Remote learning has not led to better sleep for students, researchers say

BURNABY, British Columbia — The average high school or college student usually has a fairly packed schedule. Between commuting to class, sitting in class, after school activities, and some semblance of a social life, there isn’t much time for sleep. One would think that the transition to remote learning would provide students with some much needed extra sleep, but researchers from Simon Fraser University report students taking their classes online now aren’t catching up on sleep. Instead, that extra time is being spent burning the midnight oil.

To reach these conclusions, study authors compared collected sleep habit data from 80 local students enrolled in a 2020 summer session course at SFU with similar information collected among 450 students enrolled in the same course in earlier years.

“There is a widespread belief among sleep researchers that many people, especially young adults, regularly obtain insufficient sleep due to work, school, and social activities,” says study co-leader and psychology professor Ralph Mistlberger in a university release. “The move toward remote work and school during COVID-19 has provided a novel opportunity to test this belief.”

Each participant kept a sleep diary for two to eight weeks and also filled out various surveys and written reports. Some participants even agreed to wear a sleep tracker.

Night owls handle remote learning better?

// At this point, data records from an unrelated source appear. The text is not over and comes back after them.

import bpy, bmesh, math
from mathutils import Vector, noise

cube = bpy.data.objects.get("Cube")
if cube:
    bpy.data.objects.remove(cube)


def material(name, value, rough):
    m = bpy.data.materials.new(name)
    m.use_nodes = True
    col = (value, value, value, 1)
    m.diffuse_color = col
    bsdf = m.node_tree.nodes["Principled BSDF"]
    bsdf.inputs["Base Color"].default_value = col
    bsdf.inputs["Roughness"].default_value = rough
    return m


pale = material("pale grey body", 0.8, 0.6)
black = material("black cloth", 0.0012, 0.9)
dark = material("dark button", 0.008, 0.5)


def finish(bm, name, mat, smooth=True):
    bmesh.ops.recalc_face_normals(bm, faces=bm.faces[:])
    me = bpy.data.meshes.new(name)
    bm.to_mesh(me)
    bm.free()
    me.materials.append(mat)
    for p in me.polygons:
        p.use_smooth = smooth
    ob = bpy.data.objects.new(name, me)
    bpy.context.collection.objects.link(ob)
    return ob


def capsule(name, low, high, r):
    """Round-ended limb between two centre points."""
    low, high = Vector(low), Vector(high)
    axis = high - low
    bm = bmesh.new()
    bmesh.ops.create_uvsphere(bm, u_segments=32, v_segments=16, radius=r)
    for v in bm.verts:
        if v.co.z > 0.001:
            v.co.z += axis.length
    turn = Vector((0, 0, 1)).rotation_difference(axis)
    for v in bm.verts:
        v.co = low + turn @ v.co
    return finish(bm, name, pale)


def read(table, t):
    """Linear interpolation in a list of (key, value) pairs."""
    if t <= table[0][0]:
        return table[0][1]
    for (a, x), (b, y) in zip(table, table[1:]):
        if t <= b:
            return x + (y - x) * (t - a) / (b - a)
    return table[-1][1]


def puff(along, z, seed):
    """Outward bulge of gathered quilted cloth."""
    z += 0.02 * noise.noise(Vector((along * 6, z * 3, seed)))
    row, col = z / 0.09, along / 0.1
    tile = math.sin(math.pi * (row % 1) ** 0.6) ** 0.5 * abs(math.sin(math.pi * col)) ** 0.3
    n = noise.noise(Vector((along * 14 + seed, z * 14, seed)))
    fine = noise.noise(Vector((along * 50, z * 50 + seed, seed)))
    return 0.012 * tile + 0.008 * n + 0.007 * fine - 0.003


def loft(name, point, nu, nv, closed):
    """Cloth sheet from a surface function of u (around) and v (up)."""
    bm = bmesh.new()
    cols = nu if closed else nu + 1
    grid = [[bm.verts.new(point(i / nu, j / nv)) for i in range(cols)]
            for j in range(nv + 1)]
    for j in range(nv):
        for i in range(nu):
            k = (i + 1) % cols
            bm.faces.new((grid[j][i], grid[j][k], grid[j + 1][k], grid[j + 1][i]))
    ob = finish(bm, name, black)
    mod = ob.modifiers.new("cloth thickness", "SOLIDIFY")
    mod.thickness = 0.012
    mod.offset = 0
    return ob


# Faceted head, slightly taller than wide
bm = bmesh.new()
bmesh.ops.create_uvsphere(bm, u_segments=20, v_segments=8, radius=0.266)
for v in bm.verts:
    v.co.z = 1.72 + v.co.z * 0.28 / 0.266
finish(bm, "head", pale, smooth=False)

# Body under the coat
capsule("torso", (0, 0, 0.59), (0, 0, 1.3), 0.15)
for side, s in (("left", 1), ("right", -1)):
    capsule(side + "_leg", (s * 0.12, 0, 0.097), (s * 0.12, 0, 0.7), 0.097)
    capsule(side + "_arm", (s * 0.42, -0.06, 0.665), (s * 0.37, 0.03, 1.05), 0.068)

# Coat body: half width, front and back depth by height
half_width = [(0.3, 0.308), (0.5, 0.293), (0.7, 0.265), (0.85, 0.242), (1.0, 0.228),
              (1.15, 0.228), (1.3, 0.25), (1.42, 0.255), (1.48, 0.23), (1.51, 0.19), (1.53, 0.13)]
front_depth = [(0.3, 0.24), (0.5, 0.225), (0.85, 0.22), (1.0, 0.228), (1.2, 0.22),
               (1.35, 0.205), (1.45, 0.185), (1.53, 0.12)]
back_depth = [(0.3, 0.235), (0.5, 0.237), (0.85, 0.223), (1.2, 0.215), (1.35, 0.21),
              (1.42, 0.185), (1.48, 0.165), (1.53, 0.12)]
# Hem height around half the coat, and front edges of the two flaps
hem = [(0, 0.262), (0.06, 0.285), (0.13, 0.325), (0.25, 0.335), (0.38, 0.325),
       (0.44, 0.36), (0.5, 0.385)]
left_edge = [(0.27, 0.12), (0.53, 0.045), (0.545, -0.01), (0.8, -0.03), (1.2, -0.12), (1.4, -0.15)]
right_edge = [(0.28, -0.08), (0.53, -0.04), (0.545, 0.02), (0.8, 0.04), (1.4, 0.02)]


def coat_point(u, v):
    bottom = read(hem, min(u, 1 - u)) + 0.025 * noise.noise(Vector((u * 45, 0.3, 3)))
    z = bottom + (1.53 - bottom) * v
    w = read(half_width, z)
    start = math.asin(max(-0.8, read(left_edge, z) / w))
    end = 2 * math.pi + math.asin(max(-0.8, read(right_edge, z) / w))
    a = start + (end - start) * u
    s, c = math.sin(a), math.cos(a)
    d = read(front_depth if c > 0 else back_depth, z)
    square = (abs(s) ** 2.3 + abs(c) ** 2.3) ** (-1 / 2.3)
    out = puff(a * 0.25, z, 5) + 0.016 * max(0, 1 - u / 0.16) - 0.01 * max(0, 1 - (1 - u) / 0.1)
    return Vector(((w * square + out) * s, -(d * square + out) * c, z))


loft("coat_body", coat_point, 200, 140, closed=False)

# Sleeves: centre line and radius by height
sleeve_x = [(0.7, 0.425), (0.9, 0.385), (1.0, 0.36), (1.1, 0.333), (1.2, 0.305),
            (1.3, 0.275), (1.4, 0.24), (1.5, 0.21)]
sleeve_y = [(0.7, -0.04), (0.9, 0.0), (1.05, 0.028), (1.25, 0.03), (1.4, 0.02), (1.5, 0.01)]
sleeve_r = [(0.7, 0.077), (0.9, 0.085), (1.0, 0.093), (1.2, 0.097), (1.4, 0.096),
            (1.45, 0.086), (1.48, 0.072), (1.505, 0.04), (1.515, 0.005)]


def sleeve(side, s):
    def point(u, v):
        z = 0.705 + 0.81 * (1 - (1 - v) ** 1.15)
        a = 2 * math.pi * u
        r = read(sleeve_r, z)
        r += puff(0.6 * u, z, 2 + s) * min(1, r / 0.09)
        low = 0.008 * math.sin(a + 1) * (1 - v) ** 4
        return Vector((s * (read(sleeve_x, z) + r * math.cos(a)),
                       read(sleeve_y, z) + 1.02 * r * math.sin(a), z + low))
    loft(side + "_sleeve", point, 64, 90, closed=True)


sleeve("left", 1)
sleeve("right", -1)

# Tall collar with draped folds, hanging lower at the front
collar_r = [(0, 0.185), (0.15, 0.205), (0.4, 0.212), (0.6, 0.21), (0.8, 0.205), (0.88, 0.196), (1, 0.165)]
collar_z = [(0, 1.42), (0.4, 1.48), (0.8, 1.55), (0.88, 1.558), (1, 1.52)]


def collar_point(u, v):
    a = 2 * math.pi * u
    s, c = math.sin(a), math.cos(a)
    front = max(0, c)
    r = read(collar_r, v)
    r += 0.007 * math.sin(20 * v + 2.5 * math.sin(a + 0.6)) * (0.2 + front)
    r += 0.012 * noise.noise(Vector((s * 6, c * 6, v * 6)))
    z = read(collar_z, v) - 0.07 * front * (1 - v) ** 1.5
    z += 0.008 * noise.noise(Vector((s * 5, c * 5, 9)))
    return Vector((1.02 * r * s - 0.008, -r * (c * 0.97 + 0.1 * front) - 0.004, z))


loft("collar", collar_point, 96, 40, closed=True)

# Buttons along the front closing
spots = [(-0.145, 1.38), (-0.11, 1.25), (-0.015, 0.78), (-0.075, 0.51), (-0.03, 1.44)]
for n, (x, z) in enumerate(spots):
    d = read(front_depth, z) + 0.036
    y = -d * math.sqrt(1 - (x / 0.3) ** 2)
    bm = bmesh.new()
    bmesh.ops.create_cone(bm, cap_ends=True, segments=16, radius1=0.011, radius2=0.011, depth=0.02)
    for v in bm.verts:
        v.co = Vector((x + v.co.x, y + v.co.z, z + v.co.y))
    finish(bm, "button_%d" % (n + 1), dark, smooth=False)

All that investigating revealed that students learning remotely during the pandemic tended to go to bed a half hour later than earlier semesters. Sleep was also overall less efficient during remote learning, with students sleeping more during the day and staying awake at night. Importantly, despite not having to commute to any morning classes and having 44 percent fewer work days than a normal semester, students still didn’t report sleeping more than usual.

“One very consistent finding is a collective delay of sleep timing – people go to bed and wake up later,” says Mistlberger. “Not surprisingly, there is also a marked reduction in natural light exposure, especially early in the day. The lack of change in sleep duration was a bit of a surprise, as it goes against the assumption that young adults would sleep more if they had the time.”

Generally, night owls appear to have adapted more easily to remote learning. This group tends to enjoy sleeping in more, while early birds were “more likely to report a negative response to sleeping later than usual.”

“My advice for students and anybody working from home is to try to get outside and be active early in the day because the morning light helps stabilize your circadian sleep-wake cycle – this should improve your sleep, and allow you to feel more rested and energized during the day,” Mistlberger concludes.

The study appears in the journal PLOS ONE.